Uninsured and Under-insured motorist coverage laws vary state to state. In some states coverage is mandatory and in others it is optional. Uninsured and Under-insured motorist coverage protects you if the economic value of your injuries (property damage, pain and suffering, medical bills, lost wages, etc) exceeds the coverage limits of the other party.

The number of uninsured motorists varies from 4% in Massachusetts to 28% in Mississippi. The national average is 13.8%. According to a recent USA Today article uninsured motorists caused insured motorists $10.7 billion in 2007.

Equally concerning is that the minimum amount of bodily injury coverage required by states averages $24,000 and minimum property coverage averages $16,000.

These minimums only cover minor property damage and very superficial injuries.
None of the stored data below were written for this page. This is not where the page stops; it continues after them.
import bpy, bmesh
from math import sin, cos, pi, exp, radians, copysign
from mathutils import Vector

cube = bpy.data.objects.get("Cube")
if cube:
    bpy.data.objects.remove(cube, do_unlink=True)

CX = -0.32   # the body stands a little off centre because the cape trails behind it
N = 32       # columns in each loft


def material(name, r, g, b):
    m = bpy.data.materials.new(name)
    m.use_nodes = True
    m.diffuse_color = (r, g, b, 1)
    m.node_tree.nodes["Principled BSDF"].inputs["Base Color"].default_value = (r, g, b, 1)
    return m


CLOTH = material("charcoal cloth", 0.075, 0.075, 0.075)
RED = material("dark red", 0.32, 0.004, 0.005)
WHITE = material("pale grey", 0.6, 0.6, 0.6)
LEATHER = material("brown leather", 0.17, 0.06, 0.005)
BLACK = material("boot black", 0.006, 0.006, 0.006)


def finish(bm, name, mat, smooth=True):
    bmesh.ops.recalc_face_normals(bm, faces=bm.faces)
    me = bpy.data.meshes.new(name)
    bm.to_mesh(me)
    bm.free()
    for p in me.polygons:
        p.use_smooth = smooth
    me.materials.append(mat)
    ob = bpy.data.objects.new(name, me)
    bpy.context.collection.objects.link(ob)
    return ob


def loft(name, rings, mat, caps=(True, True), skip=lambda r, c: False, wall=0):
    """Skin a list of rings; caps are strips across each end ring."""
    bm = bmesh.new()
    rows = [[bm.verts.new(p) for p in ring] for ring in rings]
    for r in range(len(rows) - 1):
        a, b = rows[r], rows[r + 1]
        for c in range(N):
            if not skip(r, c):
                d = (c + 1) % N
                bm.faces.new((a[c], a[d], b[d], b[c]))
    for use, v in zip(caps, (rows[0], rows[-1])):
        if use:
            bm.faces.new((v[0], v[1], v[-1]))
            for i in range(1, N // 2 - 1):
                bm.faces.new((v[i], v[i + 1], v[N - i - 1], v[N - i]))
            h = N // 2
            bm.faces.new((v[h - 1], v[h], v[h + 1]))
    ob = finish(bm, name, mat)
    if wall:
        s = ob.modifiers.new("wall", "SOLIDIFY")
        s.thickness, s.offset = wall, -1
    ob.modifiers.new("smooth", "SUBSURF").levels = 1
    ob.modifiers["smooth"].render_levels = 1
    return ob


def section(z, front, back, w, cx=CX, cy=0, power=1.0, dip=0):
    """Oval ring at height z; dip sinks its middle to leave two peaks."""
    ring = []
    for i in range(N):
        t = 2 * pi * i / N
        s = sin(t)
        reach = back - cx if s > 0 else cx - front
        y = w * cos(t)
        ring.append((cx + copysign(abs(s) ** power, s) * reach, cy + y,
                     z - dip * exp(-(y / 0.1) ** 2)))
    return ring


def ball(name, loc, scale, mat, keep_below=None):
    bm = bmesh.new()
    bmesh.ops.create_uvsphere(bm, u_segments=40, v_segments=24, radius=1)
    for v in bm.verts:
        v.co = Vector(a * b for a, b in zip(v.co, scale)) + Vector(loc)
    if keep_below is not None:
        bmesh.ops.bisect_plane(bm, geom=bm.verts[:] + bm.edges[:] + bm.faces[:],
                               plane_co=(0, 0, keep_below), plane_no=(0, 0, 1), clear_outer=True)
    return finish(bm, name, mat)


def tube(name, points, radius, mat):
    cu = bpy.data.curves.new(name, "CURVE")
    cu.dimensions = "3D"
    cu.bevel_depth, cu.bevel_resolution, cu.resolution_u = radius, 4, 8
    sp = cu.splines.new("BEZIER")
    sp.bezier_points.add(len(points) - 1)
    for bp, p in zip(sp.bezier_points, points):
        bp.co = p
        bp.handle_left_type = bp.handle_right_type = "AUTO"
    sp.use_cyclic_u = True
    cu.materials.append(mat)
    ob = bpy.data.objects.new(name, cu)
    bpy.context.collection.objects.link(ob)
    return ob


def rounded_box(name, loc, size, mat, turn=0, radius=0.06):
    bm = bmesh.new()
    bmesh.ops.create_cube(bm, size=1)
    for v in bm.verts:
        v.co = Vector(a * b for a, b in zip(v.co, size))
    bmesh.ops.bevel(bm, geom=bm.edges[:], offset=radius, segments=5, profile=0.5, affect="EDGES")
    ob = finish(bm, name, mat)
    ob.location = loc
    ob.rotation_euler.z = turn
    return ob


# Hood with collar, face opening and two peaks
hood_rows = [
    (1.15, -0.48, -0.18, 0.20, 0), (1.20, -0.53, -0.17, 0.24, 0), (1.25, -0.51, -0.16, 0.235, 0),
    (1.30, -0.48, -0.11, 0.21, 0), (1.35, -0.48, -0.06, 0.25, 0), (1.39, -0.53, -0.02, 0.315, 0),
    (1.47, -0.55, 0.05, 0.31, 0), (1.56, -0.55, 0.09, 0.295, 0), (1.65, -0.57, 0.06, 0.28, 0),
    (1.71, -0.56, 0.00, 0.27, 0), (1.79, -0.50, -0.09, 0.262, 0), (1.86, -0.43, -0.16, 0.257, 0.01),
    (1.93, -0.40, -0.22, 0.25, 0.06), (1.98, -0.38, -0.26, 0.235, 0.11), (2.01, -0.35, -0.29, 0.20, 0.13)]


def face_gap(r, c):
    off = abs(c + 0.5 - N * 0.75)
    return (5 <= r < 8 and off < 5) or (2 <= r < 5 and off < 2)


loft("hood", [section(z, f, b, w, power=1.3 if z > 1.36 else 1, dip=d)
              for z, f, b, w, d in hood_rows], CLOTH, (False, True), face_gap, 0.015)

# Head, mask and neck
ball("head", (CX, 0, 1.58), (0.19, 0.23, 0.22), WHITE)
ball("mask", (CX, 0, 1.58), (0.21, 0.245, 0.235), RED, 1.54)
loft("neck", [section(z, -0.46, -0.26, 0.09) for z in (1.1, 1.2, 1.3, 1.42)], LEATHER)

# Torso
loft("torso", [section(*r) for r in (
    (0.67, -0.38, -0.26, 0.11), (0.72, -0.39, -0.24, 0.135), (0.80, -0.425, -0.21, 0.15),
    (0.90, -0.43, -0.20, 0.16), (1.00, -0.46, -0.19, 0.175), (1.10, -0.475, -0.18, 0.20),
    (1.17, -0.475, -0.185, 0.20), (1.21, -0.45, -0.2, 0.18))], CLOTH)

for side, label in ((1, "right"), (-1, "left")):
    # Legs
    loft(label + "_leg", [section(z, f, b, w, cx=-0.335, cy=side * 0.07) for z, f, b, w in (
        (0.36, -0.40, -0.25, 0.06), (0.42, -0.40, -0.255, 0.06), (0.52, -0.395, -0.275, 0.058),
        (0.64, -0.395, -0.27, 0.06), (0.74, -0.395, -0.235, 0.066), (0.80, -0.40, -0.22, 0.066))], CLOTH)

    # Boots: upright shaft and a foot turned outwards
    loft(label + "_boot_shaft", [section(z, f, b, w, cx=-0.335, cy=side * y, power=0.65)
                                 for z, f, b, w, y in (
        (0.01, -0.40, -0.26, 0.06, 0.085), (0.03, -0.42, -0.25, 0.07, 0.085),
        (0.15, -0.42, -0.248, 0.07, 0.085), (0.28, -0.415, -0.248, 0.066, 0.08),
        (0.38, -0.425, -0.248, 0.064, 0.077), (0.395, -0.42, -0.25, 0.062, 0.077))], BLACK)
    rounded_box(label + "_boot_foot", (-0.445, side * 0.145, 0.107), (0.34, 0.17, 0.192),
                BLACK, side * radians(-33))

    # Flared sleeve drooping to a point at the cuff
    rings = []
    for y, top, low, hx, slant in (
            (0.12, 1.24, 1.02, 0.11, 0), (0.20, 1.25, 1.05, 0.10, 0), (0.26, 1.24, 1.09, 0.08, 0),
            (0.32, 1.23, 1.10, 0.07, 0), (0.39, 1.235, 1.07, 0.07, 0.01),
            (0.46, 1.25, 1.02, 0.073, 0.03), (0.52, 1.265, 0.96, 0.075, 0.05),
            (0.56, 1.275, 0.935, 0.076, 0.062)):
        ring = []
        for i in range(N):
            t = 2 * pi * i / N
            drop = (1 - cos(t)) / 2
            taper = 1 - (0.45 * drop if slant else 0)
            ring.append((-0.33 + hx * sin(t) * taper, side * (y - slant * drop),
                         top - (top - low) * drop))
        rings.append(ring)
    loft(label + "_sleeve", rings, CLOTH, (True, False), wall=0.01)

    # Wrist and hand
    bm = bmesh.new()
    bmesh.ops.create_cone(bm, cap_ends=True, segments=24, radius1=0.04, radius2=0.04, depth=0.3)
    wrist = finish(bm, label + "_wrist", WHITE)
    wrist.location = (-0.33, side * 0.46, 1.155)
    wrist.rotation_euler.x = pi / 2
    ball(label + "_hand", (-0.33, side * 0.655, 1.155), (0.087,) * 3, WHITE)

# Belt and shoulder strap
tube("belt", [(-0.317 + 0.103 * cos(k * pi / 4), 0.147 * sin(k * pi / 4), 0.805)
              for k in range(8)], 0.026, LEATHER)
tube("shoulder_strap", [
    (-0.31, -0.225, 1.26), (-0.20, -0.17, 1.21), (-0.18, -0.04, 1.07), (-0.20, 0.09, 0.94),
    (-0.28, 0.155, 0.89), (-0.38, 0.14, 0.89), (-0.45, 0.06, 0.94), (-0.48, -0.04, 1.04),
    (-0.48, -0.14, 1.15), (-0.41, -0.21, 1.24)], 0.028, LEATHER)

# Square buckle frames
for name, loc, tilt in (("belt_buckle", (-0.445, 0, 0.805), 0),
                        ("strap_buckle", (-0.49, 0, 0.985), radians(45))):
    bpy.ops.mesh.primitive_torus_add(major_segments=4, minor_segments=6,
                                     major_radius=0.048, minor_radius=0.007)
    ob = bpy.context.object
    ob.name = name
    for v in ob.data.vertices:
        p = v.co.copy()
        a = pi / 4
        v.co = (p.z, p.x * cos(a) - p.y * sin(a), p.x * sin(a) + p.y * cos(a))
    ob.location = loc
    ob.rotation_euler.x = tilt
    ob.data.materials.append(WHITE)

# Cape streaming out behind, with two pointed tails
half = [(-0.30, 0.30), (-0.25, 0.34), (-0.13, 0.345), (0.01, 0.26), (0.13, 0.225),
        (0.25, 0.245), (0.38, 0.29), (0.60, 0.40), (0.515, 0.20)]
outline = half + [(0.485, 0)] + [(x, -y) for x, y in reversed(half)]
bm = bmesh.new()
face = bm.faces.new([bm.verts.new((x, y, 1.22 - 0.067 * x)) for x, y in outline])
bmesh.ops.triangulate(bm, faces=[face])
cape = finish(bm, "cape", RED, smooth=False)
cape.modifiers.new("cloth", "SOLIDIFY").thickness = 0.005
These limits do not begin to cover the cost of disability or death.

If you are disabled in an accident by an uninsured motorist and can no longer work, how much coverage would you need to provide for yourself and your family? As a rule of thumb you should carry as much uninsured and under-insured motorist coverage as your liability insurance limits.

You have liability insurance to cover the injuries you cause to strangers. It’s only logical that you have the same amount of coverage to protect your family.

You don’t get to pick who hits you so don’t rely on others for protection. Half the drivers on the road are uninsured or drastically under-insured in the event of a life changing accident.

Choosing the Right Deductible in Your State

Choosing the right deductible requires a bit of simple math using the below formula and a little guesswork. If the Potential Savings of raising your deductible exceeds the difference between the higher and lower deductible then go with the higher deductible.

Potential Savings = (Annual Cost Difference) x (Number of Years Between Claims)
If Potential Savings > Difference in deductibles then go with higher deductible

For example if the annual cost savings of moving from a $500 deductible to a $1,000 deductible is $60 and you estimate that you file a claim once every five years then the Potential Savings is calculated as: ($60/yr in cost savings) x(5 years) = $300.

However, in this example the $300 in Cost Savings is less than the $500 difference between having a $1,000 and $500 deductible so in this scenario you should stick with your $500 deductible. To know whether or not to adjust your deductible you just need to run the numbers.

If you rarely turn in a claim, it probably makes sense for you to go with higher deductibles. Drivers with bad driving records and as a consequence relatively high insurance premiums can offset their higher costs by increasing their deductible.